#### [Exercise data]
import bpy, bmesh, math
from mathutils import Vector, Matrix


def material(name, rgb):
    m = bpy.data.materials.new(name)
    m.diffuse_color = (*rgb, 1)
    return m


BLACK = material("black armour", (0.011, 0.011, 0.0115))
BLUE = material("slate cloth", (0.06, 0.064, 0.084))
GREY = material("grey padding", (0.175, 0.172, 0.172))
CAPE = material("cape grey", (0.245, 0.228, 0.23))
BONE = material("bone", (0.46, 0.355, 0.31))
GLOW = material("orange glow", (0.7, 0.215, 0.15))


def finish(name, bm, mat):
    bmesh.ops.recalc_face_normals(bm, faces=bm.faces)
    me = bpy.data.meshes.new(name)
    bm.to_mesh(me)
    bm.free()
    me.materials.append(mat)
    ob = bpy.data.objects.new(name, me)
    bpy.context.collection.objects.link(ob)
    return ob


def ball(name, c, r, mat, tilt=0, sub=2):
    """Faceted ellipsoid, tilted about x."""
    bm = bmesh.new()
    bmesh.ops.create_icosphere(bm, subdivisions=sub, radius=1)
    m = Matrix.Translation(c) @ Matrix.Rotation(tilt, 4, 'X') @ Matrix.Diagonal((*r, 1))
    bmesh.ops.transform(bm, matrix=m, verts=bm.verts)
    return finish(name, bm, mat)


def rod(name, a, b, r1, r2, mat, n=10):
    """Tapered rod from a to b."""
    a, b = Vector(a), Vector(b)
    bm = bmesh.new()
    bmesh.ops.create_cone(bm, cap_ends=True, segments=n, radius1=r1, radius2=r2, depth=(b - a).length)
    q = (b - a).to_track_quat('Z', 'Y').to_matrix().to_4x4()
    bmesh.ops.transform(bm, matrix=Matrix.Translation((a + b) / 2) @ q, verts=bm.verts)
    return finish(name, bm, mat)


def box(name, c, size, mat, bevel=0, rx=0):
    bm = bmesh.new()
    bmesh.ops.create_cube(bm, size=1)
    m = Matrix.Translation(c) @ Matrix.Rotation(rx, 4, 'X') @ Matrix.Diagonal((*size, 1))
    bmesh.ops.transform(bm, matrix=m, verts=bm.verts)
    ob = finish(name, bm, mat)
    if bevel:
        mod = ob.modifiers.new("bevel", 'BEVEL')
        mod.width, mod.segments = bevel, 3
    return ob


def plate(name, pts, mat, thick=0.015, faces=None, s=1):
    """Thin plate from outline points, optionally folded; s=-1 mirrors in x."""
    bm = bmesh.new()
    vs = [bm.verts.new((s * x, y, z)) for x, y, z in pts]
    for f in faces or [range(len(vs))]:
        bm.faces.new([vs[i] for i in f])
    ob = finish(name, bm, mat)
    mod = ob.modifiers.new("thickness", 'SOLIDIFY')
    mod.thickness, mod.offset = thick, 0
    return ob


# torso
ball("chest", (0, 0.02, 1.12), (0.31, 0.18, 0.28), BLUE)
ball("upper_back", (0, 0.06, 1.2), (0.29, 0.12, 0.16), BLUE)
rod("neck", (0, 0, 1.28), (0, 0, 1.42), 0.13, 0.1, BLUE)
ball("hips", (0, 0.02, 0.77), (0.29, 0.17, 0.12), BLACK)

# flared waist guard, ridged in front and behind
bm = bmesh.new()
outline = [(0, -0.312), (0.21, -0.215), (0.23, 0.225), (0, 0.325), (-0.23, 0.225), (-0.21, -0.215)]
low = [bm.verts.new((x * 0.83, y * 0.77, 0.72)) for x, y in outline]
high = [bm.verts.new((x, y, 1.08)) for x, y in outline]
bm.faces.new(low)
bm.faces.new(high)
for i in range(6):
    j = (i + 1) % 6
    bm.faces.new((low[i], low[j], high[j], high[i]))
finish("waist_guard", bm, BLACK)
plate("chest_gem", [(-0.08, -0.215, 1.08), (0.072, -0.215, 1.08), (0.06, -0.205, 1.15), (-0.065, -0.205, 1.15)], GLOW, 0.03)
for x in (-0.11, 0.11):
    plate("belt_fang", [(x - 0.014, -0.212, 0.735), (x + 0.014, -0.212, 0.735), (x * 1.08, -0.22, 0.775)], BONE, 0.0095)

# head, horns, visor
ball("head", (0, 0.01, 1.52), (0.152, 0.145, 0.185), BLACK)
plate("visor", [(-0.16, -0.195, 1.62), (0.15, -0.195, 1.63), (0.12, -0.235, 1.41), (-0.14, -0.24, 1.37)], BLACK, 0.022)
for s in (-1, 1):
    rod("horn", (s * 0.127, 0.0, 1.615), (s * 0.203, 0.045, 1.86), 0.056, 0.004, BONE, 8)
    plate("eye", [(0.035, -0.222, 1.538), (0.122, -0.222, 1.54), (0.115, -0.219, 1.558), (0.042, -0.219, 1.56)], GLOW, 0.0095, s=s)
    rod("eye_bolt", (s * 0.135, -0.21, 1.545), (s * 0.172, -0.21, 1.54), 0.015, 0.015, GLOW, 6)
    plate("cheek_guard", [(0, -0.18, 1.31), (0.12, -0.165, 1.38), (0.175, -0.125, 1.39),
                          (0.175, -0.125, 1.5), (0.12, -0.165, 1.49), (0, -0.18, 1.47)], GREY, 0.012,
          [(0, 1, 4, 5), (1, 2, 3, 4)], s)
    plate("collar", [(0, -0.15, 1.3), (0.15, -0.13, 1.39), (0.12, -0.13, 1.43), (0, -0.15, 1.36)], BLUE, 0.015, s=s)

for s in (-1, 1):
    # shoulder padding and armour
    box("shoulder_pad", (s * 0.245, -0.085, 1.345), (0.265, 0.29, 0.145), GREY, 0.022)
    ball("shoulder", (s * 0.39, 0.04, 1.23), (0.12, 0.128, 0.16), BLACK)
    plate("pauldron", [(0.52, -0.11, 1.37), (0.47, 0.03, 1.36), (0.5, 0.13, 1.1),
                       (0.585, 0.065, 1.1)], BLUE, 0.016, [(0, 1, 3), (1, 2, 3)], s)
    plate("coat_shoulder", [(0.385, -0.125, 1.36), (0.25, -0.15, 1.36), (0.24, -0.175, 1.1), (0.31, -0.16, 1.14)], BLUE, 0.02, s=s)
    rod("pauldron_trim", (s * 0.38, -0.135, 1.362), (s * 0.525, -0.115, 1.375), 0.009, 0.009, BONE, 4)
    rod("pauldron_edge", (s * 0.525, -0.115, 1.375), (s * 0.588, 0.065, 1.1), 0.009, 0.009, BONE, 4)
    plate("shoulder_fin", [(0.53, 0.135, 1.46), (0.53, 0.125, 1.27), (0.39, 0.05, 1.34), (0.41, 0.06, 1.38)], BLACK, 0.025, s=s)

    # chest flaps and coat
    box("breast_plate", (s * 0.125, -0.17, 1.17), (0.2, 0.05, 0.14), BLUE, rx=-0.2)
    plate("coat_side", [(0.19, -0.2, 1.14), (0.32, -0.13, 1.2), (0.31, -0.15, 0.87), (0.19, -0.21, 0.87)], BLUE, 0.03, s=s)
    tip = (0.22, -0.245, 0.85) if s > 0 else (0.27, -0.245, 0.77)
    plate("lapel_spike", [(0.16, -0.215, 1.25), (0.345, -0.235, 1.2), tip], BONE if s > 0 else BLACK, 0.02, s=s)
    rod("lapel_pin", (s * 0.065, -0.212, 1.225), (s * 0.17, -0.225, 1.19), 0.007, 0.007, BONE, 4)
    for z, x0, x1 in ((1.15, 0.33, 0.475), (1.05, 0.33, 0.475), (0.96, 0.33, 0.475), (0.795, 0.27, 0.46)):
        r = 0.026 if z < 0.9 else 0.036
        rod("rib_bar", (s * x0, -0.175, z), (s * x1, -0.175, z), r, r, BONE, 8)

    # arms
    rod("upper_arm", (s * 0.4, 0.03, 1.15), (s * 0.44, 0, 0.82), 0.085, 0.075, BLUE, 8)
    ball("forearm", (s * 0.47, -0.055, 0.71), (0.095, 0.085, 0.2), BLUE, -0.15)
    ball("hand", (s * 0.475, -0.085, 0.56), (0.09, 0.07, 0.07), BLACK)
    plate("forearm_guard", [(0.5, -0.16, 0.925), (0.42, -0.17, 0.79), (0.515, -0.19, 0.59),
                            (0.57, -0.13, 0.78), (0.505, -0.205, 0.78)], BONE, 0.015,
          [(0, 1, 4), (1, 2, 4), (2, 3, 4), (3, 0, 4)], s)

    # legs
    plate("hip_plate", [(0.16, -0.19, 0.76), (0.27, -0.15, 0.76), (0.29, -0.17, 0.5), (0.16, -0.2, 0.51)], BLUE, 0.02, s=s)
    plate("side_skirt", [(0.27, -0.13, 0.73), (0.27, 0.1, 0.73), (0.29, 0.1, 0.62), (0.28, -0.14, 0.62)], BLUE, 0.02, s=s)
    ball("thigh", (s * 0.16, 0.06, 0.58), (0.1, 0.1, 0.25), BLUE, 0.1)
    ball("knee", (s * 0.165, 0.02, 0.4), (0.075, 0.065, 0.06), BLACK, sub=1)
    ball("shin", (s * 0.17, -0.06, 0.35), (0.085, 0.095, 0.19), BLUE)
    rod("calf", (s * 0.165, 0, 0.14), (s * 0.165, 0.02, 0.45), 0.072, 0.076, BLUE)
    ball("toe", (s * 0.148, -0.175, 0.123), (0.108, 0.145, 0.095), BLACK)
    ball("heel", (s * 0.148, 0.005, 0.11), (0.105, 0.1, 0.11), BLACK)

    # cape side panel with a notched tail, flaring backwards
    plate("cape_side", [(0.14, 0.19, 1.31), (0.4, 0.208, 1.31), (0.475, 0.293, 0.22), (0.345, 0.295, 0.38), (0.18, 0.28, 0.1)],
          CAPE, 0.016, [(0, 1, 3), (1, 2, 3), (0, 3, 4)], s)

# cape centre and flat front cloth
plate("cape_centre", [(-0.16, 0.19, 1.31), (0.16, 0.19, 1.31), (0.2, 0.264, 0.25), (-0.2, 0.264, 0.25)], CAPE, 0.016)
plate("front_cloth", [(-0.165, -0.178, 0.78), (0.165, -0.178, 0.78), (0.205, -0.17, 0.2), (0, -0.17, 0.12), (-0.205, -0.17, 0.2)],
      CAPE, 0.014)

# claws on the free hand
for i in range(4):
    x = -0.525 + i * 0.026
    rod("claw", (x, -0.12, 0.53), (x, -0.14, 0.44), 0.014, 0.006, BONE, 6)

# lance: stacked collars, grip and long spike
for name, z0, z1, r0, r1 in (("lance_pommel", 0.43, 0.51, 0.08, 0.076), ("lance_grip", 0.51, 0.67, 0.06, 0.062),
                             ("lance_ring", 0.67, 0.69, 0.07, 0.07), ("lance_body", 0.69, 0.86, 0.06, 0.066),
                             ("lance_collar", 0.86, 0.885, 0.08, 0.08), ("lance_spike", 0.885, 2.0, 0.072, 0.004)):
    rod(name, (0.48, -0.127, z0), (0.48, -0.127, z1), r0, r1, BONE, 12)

* * *

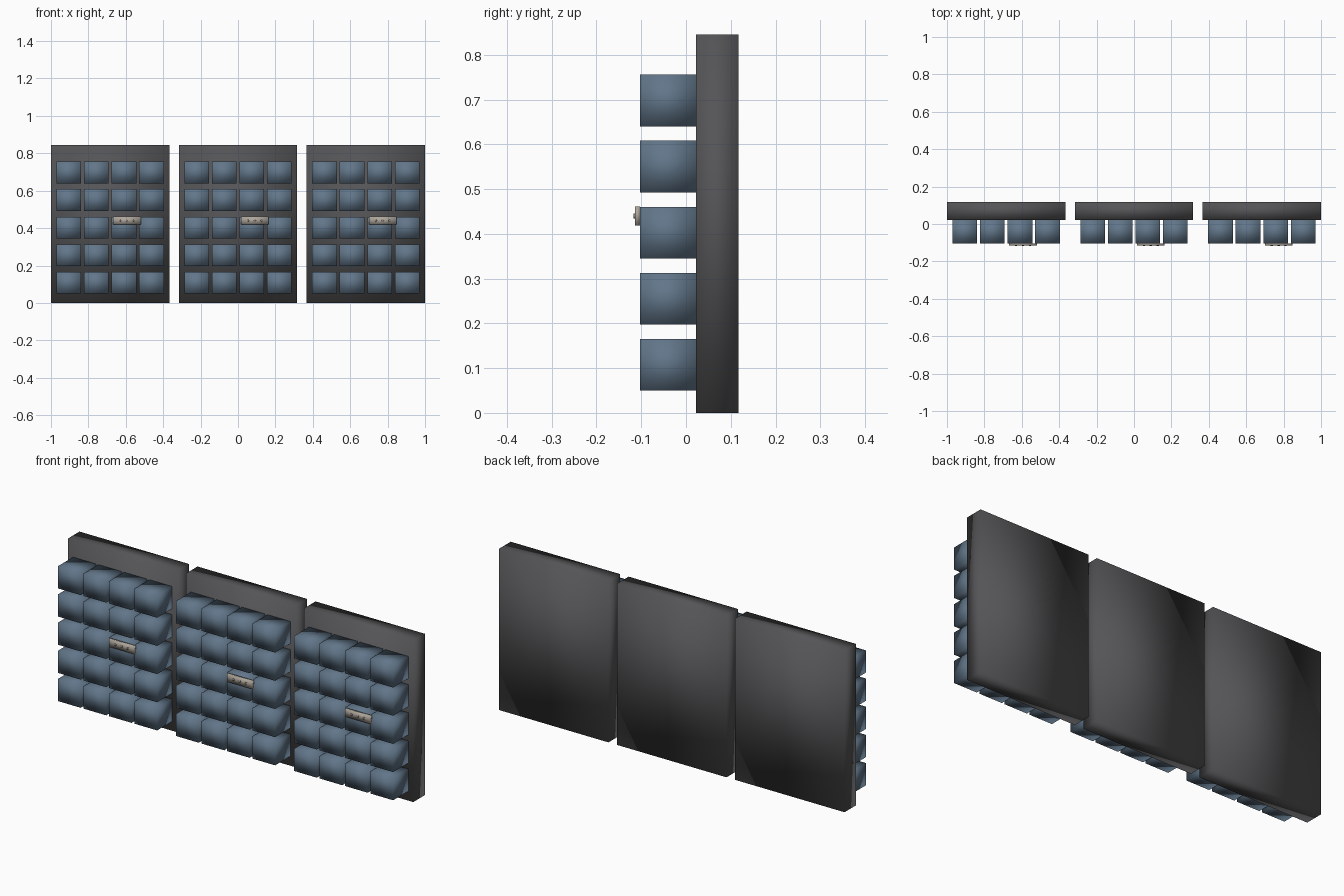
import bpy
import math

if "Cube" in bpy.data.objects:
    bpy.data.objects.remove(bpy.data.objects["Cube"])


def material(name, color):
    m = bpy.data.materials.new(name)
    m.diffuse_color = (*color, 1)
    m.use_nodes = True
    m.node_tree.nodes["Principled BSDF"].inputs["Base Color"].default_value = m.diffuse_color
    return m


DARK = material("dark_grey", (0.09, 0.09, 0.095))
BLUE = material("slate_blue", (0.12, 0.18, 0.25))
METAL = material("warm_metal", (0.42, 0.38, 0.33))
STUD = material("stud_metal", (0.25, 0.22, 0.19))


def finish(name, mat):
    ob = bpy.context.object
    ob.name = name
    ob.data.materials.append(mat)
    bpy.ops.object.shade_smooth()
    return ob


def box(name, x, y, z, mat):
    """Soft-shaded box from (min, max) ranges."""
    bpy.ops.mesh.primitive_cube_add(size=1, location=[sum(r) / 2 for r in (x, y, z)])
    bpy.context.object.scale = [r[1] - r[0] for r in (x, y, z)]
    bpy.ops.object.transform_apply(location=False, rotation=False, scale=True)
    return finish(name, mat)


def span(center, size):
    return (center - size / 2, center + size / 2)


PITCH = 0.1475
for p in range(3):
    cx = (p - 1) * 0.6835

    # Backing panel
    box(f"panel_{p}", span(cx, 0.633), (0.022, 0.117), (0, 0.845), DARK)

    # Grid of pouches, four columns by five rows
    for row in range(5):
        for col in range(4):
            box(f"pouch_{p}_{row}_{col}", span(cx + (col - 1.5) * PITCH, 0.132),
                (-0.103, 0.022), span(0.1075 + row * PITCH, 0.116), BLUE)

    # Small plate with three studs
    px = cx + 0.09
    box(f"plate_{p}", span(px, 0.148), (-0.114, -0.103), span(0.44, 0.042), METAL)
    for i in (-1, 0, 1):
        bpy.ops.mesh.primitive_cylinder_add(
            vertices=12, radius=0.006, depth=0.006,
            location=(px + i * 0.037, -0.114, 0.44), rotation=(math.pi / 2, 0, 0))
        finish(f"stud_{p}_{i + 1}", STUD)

#### [Task statement]
Only one stretch of the records above is wanted: the lines between the one holding "import bpy, bmesh, math" and the one holding "depth=(b - a).length)", inclusive, reproduced exactly.

#### [Result of this exercise]
import bpy, bmesh, math
from mathutils import Vector, Matrix


def material(name, rgb):
    m = bpy.data.materials.new(name)
    m.diffuse_color = (*rgb, 1)
    return m


BLACK = material("black armour", (0.011, 0.011, 0.0115))
BLUE = material("slate cloth", (0.06, 0.064, 0.084))
GREY = material("grey padding", (0.175, 0.172, 0.172))
CAPE = material("cape grey", (0.245, 0.228, 0.23))
BONE = material("bone", (0.46, 0.355, 0.31))
GLOW = material("orange glow", (0.7, 0.215, 0.15))


def finish(name, bm, mat):
    bmesh.ops.recalc_face_normals(bm, faces=bm.faces)
    me = bpy.data.meshes.new(name)
    bm.to_mesh(me)
    bm.free()
    me.materials.append(mat)
    ob = bpy.data.objects.new(name, me)
    bpy.context.collection.objects.link(ob)
    return ob


def ball(name, c, r, mat, tilt=0, sub=2):
    """Faceted ellipsoid, tilted about x."""
    bm = bmesh.new()
    bmesh.ops.create_icosphere(bm, subdivisions=sub, radius=1)
    m = Matrix.Translation(c) @ Matrix.Rotation(tilt, 4, 'X') @ Matrix.Diagonal((*r, 1))
    bmesh.ops.transform(bm, matrix=m, verts=bm.verts)
    return finish(name, bm, mat)


def rod(name, a, b, r1, r2, mat, n=10):
    """Tapered rod from a to b."""
    a, b = Vector(a), Vector(b)
    bm = bmesh.new()
    bmesh.ops.create_cone(bm, cap_ends=True, segments=n, radius1=r1, radius2=r2, depth=(b - a).length)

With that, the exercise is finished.